The main role of DTT is to contribute to the development of a reliable solution for the power and particle exhaust in a reactor, a challenge commonly recognised as one of the major issues in the road map towards the realisation of a nuclear fusion power plant. Indeed, part of the energy produced by the fusion reactions escapes the plasma as neutrons and is distributed uniformly in all the directions. Another part is irradiated while a not negligible fraction is instead “transported” to the edge of the tokamak, in an region called Scrape-Off Layer, “SOL”, and then conveyed to a peripheral region of the tokamak known as the “divertor”. It is exactly there that one of the major problems in thermonuclear fusion research arises. The current experiments, in fact, demonstrate that the dimensions of the SOL are very small and that they will be even smaller in the next generation devices (ITER and DEMO) where we speak of millimeters for the thickness of the SOL - in practice the size of an ant - compared to a dozen of meters of fusion plasma! As a consequence, the power fluxes which will impact on the divertor will be concentrated on relatively very small surfaces, and thus with huge thermal loads per unit of surface, comparable to those on the surface of the Sun, if not larger. In DTT the divertor physics and technology issues will be tackled integrated with state of the art plasma scenarios, which will allow this experiment to be a key player for the development of core plasma physics too.

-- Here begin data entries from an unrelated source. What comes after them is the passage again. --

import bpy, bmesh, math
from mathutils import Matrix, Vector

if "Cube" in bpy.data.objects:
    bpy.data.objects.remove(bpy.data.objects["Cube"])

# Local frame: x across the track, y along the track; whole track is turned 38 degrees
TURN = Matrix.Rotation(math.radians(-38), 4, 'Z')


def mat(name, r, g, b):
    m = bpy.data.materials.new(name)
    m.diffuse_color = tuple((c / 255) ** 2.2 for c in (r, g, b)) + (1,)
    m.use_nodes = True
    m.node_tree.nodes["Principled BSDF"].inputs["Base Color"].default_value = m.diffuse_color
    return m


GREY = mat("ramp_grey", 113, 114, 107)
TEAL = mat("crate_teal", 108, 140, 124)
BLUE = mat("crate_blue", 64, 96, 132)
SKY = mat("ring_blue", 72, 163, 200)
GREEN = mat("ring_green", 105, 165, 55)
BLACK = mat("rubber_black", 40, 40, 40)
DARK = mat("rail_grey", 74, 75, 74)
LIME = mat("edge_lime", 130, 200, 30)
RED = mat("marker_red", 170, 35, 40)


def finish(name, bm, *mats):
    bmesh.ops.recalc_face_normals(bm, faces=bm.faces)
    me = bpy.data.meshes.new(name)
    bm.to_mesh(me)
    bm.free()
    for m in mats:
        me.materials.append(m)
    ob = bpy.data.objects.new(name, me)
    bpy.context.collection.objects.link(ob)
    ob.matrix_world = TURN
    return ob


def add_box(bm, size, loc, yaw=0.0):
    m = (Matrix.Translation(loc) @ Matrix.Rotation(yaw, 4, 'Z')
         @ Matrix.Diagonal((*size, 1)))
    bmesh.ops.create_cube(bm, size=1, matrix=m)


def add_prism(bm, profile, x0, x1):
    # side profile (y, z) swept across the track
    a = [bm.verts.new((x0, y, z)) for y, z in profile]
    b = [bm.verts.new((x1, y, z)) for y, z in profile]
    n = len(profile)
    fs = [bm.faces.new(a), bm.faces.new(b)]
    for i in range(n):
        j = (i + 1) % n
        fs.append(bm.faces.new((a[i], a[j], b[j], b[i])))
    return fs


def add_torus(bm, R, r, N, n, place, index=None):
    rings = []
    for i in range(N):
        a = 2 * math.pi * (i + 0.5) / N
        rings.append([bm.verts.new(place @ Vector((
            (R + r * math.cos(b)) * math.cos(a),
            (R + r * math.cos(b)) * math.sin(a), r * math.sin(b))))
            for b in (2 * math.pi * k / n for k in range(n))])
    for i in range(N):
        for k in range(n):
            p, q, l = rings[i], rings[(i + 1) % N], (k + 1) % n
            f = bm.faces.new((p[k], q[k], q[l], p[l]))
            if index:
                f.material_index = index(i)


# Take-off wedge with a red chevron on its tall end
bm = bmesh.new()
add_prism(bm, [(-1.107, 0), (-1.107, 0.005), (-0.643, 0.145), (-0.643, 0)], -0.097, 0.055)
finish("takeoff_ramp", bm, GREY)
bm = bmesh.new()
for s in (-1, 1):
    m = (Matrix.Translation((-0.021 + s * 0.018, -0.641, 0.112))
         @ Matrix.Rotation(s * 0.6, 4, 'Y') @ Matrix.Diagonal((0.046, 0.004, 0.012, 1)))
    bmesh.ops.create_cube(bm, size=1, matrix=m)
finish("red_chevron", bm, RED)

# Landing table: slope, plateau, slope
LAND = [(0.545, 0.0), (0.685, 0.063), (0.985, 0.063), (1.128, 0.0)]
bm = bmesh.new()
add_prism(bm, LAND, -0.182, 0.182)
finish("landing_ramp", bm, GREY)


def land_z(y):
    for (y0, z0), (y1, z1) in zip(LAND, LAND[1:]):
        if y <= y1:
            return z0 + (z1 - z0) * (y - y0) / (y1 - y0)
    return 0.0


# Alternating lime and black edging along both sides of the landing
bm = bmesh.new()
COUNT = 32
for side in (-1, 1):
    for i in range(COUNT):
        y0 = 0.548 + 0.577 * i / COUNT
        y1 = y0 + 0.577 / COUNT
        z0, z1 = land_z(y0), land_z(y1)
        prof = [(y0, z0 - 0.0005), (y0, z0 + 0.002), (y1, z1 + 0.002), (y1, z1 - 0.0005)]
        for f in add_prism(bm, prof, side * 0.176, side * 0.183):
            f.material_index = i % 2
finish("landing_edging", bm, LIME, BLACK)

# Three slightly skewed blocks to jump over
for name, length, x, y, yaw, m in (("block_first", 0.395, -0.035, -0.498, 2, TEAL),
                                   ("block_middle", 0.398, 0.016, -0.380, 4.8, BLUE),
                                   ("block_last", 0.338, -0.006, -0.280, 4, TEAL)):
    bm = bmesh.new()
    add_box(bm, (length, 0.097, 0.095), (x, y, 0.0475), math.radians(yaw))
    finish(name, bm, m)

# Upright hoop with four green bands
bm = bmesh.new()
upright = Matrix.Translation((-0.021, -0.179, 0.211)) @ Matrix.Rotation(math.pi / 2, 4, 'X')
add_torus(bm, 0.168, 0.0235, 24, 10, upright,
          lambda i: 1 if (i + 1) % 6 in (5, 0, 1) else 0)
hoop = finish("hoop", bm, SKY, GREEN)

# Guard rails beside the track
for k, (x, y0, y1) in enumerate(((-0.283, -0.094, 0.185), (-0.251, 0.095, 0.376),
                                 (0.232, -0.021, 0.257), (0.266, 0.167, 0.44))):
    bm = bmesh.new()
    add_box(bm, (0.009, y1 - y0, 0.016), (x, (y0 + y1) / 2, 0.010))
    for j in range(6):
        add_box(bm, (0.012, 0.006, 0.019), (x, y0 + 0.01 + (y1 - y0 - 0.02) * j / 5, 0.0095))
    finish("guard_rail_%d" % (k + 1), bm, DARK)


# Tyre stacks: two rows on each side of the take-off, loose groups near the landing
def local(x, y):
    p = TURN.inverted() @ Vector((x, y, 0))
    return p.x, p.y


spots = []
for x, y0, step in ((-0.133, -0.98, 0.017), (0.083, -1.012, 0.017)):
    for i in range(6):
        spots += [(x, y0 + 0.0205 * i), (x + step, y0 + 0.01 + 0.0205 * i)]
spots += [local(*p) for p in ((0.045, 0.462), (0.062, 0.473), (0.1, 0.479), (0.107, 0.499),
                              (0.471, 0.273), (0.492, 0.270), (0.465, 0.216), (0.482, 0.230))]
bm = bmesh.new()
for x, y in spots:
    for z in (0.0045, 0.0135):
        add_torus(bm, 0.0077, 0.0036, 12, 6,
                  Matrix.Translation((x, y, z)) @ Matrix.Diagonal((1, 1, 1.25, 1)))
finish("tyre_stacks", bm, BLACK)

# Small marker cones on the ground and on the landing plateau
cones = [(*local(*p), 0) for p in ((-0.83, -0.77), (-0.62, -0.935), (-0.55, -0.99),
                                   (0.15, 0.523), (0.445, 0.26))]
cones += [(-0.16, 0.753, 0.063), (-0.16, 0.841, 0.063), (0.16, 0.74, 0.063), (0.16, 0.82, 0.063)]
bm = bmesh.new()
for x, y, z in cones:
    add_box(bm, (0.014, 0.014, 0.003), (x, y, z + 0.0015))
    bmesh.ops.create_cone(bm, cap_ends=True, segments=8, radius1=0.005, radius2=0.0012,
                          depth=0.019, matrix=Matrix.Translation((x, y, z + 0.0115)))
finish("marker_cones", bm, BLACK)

Three different strategies are being followed in order to reduce the power flows in the divertor to manageable values.
A first line of action aims to increase the fraction of energy transported by radiation, such as to reduce energy flows per unit of surface and reduce the thermal loads that the divertor must support.
The second line of action involves a strong synergy between the fusion communities and the experts in materials science, and is directed towards improving the properties of materials directly exposed to plasma. However, this solution also presents various complexities, requiring the development of new materials or new approaches to the design of the surfaces of the divertor. To this regard, in recent years, many steps forward have been made on liquid metal divertors, and the FTU experiment at ENEA-Frascati has been a major protagonist. The idea is to slide on the surfaces exposed to the high thermal loads a flow of liquid metals such as tin or lithium. The continuous flow of liquid metals guarantees the continuous replacement of the material that is lost due to localized power loads and, therefore, a substantial resilience to erosion.
The third line of action studies the optimization of the magnetic topology of the divertor. Let’s try to explain this approach with an example inspired by the shower: in many cases the jet of water can be changed with a simple ring, from narrow and strong up to a drizzle made of many small jets. The sensations are very different, yet the amount of water that always comes out is the same. Something similar can happen in a tokamak. The charged particles that carry the flows of energy in the SOL towards the material surfaces flow at the edge of the plasma along the magnetic field lines, a sort of “highway” that ends against the divertor.
As in the example cited above, even for the blocks that make up the divertor, the amount of “wet” surface from the field lines makes a large difference: if they arrive in an orthogonal direction to the surface, the thermal load is much higher than a grazing incidence. And if the same field lines “open” near the target (as the “drizzle” of the shower) the flows will change a lot, at fixed power transported. In order to search for the best solution, researchers study various magnetic topologies or, in simpler words, different shapes of the magnetic field lines that can distribute the incident energy in the most uniform way possible and reduce the dangerous localized interactions.